As he says goodnight to the zoo animals, the gorilla frees each one. The final words of the book mirror the first, “Good night, gorilla,” this time with the gorilla tucked up in bed. The story ends on the second set of endpapers, the gorilla and the mouse are cartwheeling away; the gorilla finally has the banana.

The only text throughout the book is an iteration of “good night.” The illustrations throughout this book do the storytelling. They are in bright colors and are well illuminated, despite the story taking place after dark. The book is oriented in a landscape formation which is perfect to accommodate the train of animals following the zookeeper. The illustrations are all wrapped in a white border which gives the impression of watching a – mostly – silent picture.

Keen observers will notice each key the gorilla uses is color-coded to the animal’s cage. (Fun fact: gorillas are actually color blind, which makes this fellow very special). Also, the pink balloon slowly floats away. It is in almost every illustration, slowly getting closer and closer to the moon.
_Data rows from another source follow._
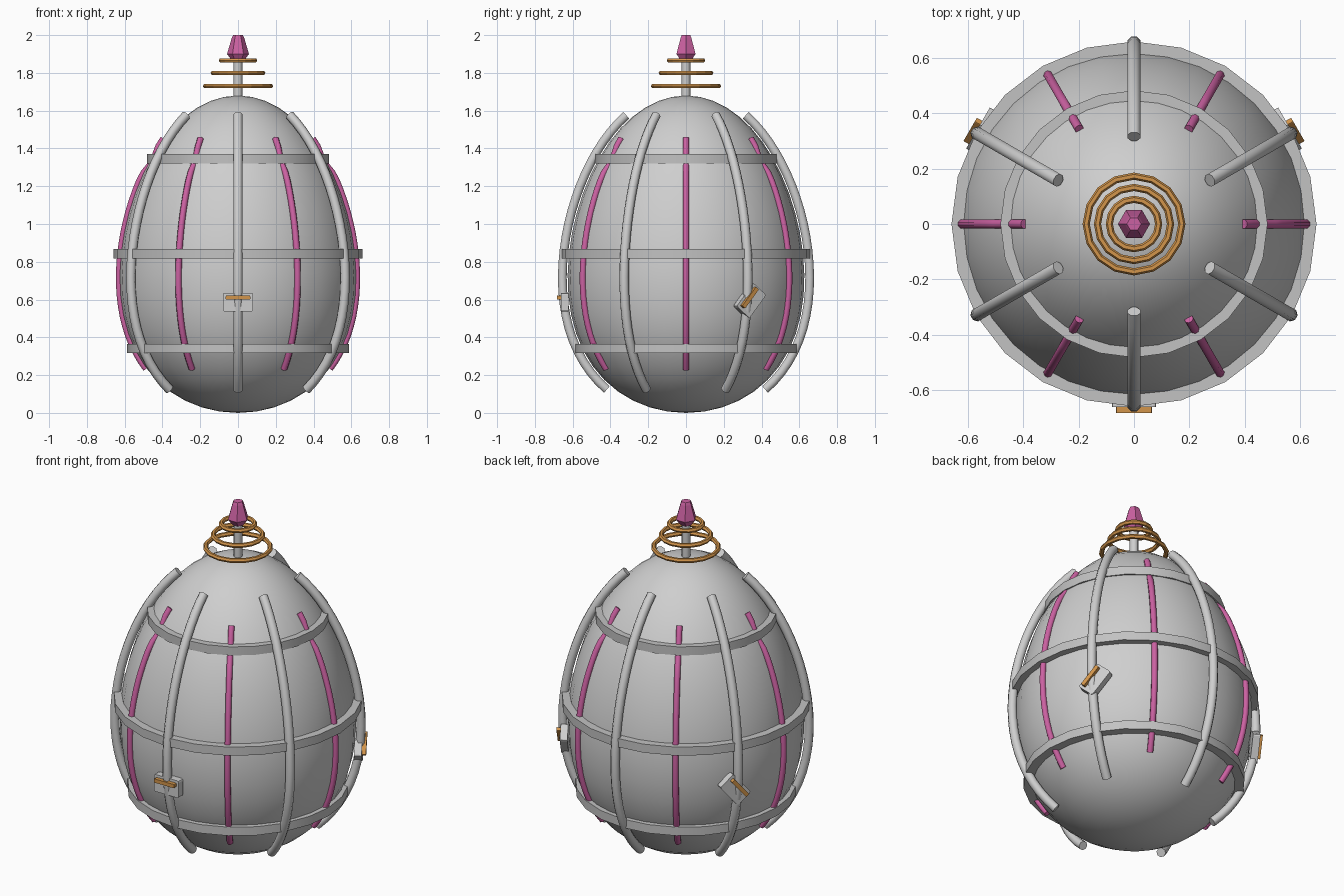
import bpy, bmesh, math
from mathutils import Matrix, Vector

if "Cube" in bpy.data.objects:
    bpy.data.objects.remove(bpy.data.objects["Cube"])


def material(name, rgb):
    m = bpy.data.materials.new(name)
    m.diffuse_color = (*rgb, 1)
    m.use_nodes = True
    m.node_tree.nodes["Principled BSDF"].inputs["Base Color"].default_value = m.diffuse_color
    return m


SHELL = material("shell_grey", (0.62, 0.62, 0.62))
BAND = material("band_grey", (0.54, 0.54, 0.54))
PINK = material("pink", (0.60, 0.12, 0.36))
GOLD = material("gold", (0.65, 0.30, 0.07))


def finish(name, bm, mat, smooth=None):
    bmesh.ops.recalc_face_normals(bm, faces=bm.faces)
    me = bpy.data.meshes.new(name)
    bm.to_mesh(me)
    bm.free()
    me.materials.append(mat)
    ob = bpy.data.objects.new(name, me)
    bpy.context.collection.objects.link(ob)
    if smooth:
        bpy.ops.object.select_all(action='DESELECT')
        ob.select_set(True)
        bpy.context.view_layer.objects.active = ob
        bpy.ops.object.shade_smooth_by_angle(angle=math.radians(smooth))
    return ob


def lathe(name, profile, sides, mat, smooth=None, closed=False):
    """Turn (radius, height) points around z; closed joins last to first."""
    bm = bmesh.new()
    rings = []
    for r, z in profile:
        if r < 1e-5:
            rings.append([bm.verts.new((0, 0, z))] * sides)
        else:
            rings.append([bm.verts.new((r * math.cos(2 * math.pi * i / sides),
                                        r * math.sin(2 * math.pi * i / sides), z))
                          for i in range(sides)])
    pairs = list(zip(rings, rings[1:]))
    if closed:
        pairs.append((rings[-1], rings[0]))
    for a, b in pairs:
        for i in range(sides):
            j = (i + 1) % sides
            bm.faces.new(list(dict.fromkeys((a[i], a[j], b[j], b[i]))))
    return finish(name, bm, mat, smooth)


# Egg outline
def egg(t):
    c, s = math.cos(t), math.sin(t)
    return Vector((max(0, s * (0.62 - 0.088 * c + 0.03 * c * c)), 0.84 + 0.84 * c))


def egg_angle(z):
    return math.acos((z - 0.84) / 0.84)


def egg_normal(t):
    d = egg(t + 0.01) - egg(t - 0.01)
    return Vector((-d.y, d.x)).normalized()


lathe("egg_body", [egg(math.pi * i / 24) for i in range(25)], 32, SHELL, 40)


# Rods that follow the egg surface from top to bottom
def rod(name, angle, z_top, z_low, radius, offset, sides, mat, steps=24):
    bm = bmesh.new()
    t0, t1 = egg_angle(z_top), egg_angle(z_low)
    rings = []
    for k in range(steps + 1):
        t = t0 + (t1 - t0) * k / steps
        p, n = egg(t), egg_normal(t)
        if n.x < 0:
            n = -n
        p = p + n * offset(p.y)
        ring = []
        for i in range(sides):
            a = 2 * math.pi * (i + 0.5) / sides
            q = p + n * radius * math.cos(a)
            ring.append(bm.verts.new((q.x, radius * math.sin(a), q.y)))
        rings.append(ring)
    for a, b in zip(rings, rings[1:]):
        for i in range(sides):
            j = (i + 1) % sides
            bm.faces.new((a[i], a[j], b[j], b[i]))
    bm.faces.new(rings[0])
    bm.faces.new(rings[-1])
    bm.transform(Matrix.Rotation(math.radians(angle), 4, 'Z'))
    finish(name, bm, mat, 50)


for i in range(6):
    rod(f"rib_{i + 1}", 30 + 60 * i, 1.555, 0.145, 0.025,
        lambda z: 0.028, 8, SHELL)
    # pink rods sink slightly into the shell near the upper band
    rod(f"pink_rod_{i + 1}", 60 * i, 1.45, 0.235, 0.017,
        lambda z: 0.004 - 0.018 * math.exp(-((z - 1.34) / 0.05) ** 2), 8, PINK)

# Horizontal bands
for name, z, r in (("lower_band", 0.341, 0.587), ("middle_band", 0.843, 0.66),
                   ("upper_band", 1.346, 0.483)):
    h = 0.025
    lathe(name, [(r, z - h), (r, z + h), (r - 0.06, z + h), (r - 0.06, z - h)],
          24, BAND, 30, closed=True)


# Clasps: a plate with a gold bar, on the front rib and the two back ribs
def block(name, size, centre, place, mat, bevel):
    bm = bmesh.new()
    bmesh.ops.create_cube(bm, size=1)
    bmesh.ops.scale(bm, vec=size, verts=bm.verts)
    edges = [e for e in bm.edges
             if abs(e.verts[0].co.y - e.verts[1].co.y) > 1e-4]
    bmesh.ops.bevel(bm, geom=edges, offset=bevel, segments=2,
                    affect='EDGES', profile=0.5)
    bmesh.ops.translate(bm, vec=centre, verts=bm.verts)
    bm.transform(place)
    finish(name, bm, mat)


for side, turn, roll in (("front", 0, 0), ("right", 120, -50), ("left", -120, 50)):
    place = (Matrix.Rotation(math.radians(turn), 4, 'Z')
             @ Matrix.Translation((0, -0.66, 0.61))
             @ Matrix.Rotation(math.radians(roll), 4, 'Y'))
    block(f"{side}_clasp_plate", (0.16, 0.04, 0.10), (0, 0.018, -0.024),
          place, SHELL, 0.01)
    block(f"{side}_clasp_bar", (0.13, 0.026, 0.022), (0, -0.011, 0),
          place, GOLD, 0.004)

# Finial: stem, three rings and a faceted gem
lathe("stem", [(0, 1.62), (0.023, 1.62), (0.023, 1.89), (0, 1.89)], 12, SHELL, 40)
for i, (r, z) in enumerate(((0.173, 1.73), (0.132, 1.80), (0.089, 1.866))):
    m = 0.013
    lathe(f"gold_ring_{i + 1}",
          [(r + m * math.cos(k * math.pi / 3), z + m * math.sin(k * math.pi / 3))
           for k in range(6)], 16, GOLD, closed=True)
lathe("gem", [(0, 1.865), (0.032, 1.865), (0.058, 1.9), (0.033, 1.985),
              (0.026, 2.0), (0, 2.0)], 6, PINK)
On the final page, it can be spotted through the window next to the nightstand with a family picture of the zookeeper and his wife… and the gorilla.

This picture book was published in 1994 and features the opinions of zoos at the time and therefore does not depict what zoos are like today. Fewer cages and more wide-open spaces. However, this can be a good conversation starter about conservation and the way we should treat animals. Overall, this is a delightful book with wonderful illustrations that has been enjoyed for many years and will be for many more. I remember reading Good Night, Gorilla over and over again as a child and I hope that anyone who reads it now finds the same joy in it that I did for years.

~ Grace Billman